Without a doubt, they are the most “intelligent” invertebrates out there – especially octopuses and cuttlefishes.  They have been observed using tools (This octopus carries a coconut around so it can hide anytime it likes)  and problem solving (This octopus doesn’t just open a jar to get the food inside… it steals a bait canister while fighting off a shark too!).

These guys really seem to have super powers!  Below you’ll find a few of my favorite facts about each type of cephalopod:

Common Octopus in the BVI

Octopuses:  Not only are they smart and incredibly strong, but they can also fit through tiny spaces without injuring themselves.  They are absolute masters of disguise, shifting their skin texture and coloration (by expanding & contracting pigment cells called chromatophores) at will to camouflage perfectly with their surroundings.  They do this even though they are color blind!  They can even “taste/smell” with every suction cup.

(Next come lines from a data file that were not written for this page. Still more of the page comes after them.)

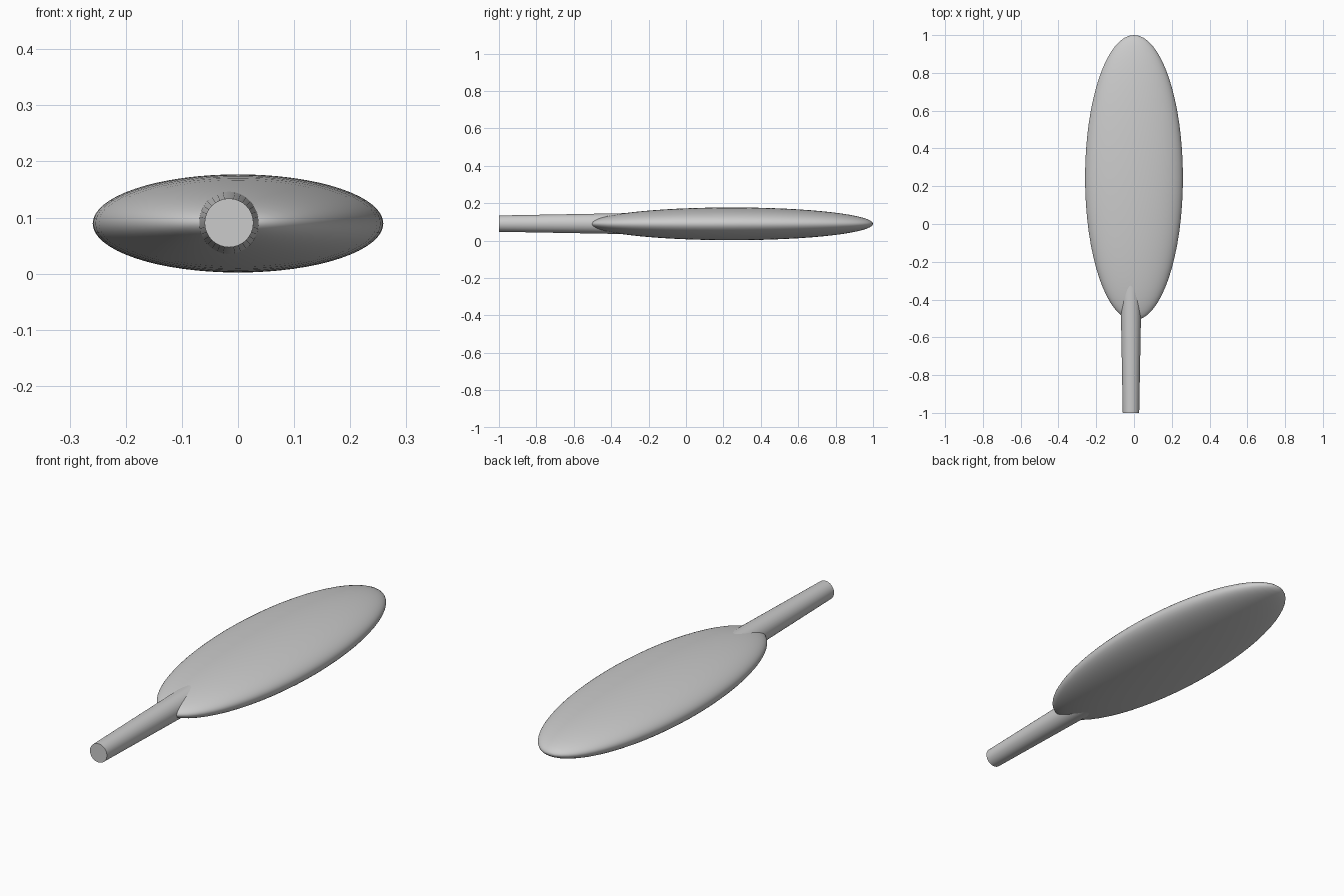
import bpy, math

if "Cube" in bpy.data.objects:
    bpy.data.objects.remove(bpy.data.objects["Cube"])

# Paddle head: long flattened ellipsoid, poles along y
bpy.ops.mesh.primitive_uv_sphere_add(segments=64, ring_count=32, radius=1)
head = bpy.context.object
head.name = "paddle_head"
head.rotation_euler = (math.radians(90), 0, 0)
bpy.ops.object.transform_apply(rotation=True)
head.scale = (0.259, 0.755, 0.0875)
head.location = (0, 0.245, 0.0895)
bpy.ops.object.transform_apply(location=False, rotation=False, scale=True)
bpy.ops.object.shade_smooth()

# Handle: tapered rod, widening slightly into the head, flat end at the front
y0, y1 = -1.0, -0.28
bpy.ops.mesh.primitive_cone_add(vertices=32, radius1=0.0567, radius2=0.0435,
                                depth=y1 - y0,
                                location=(-0.016, (y0 + y1) / 2, 0.0905),
                                rotation=(math.radians(90), 0, 0))
handle = bpy.context.object
handle.name = "handle"
bpy.ops.object.shade_smooth_by_angle(angle=math.radians(30))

Image from Wikimedia Commons

Cuttlefishes:  Don’t be confused, they aren’t “fish” at all!  These guys are excellent communicators and use their chromatophores to signal to one another, hypnotize their prey, and to show emotion.  The color patterns they use are brilliant and so incredible they seem almost alien.  They are so charismatic I could post so many videos, but instead I will just direct you to YouTube where you will find enough great footage to boggle your mind  =D

Reef Squid in the BVI

Squid: Talk about variety!  All squid have 8 arms and 2 tentacles but they come in all shapes and sizes (read about the GIANT Squid and its arch nemesis) and live at all depths of the ocean.  Some are solitary and some travel in huge schools, all can change their colors to communicate or camouflage to some extent, and others actually biolouminesce (Learn about bioluminescence).  Some squid have mastered jet propulsion so well that they can even “fly” through the air for long distances!

Image from Wikimedia Commons

Nautiluses:  You are much less likely to see these creatures in the wild because they live in such deep water, so you should definitely watch this video to see them in action.  They are considered “living fossils” and are the only cephalopod to still have an external shell.  They use the chambers in their shell as buoyancy compensation devices by adjusting the amount of gas to help them float or sink as needed.  They have over 90 tentacles and are also the only cephalopod that does not create an ink cloud when threatened – perhaps this is because they can completely hide inside their shell.


Craving more awesome knowledge?!  You can follow our marine biology Twitter feed @marinebiology to keep up to date on M-Bio news, cool videos, and fun facts!  And if you’re an ocean lover, be sure to also check out the great marine biology summer camps Sail Caribbean offers for teens!

The greatest challenge during the program was staying entertained during the quarantine period. Not being able to leave your boat and not having a phone, which was a crutch against boredom, it was difficult at first to stay entertained.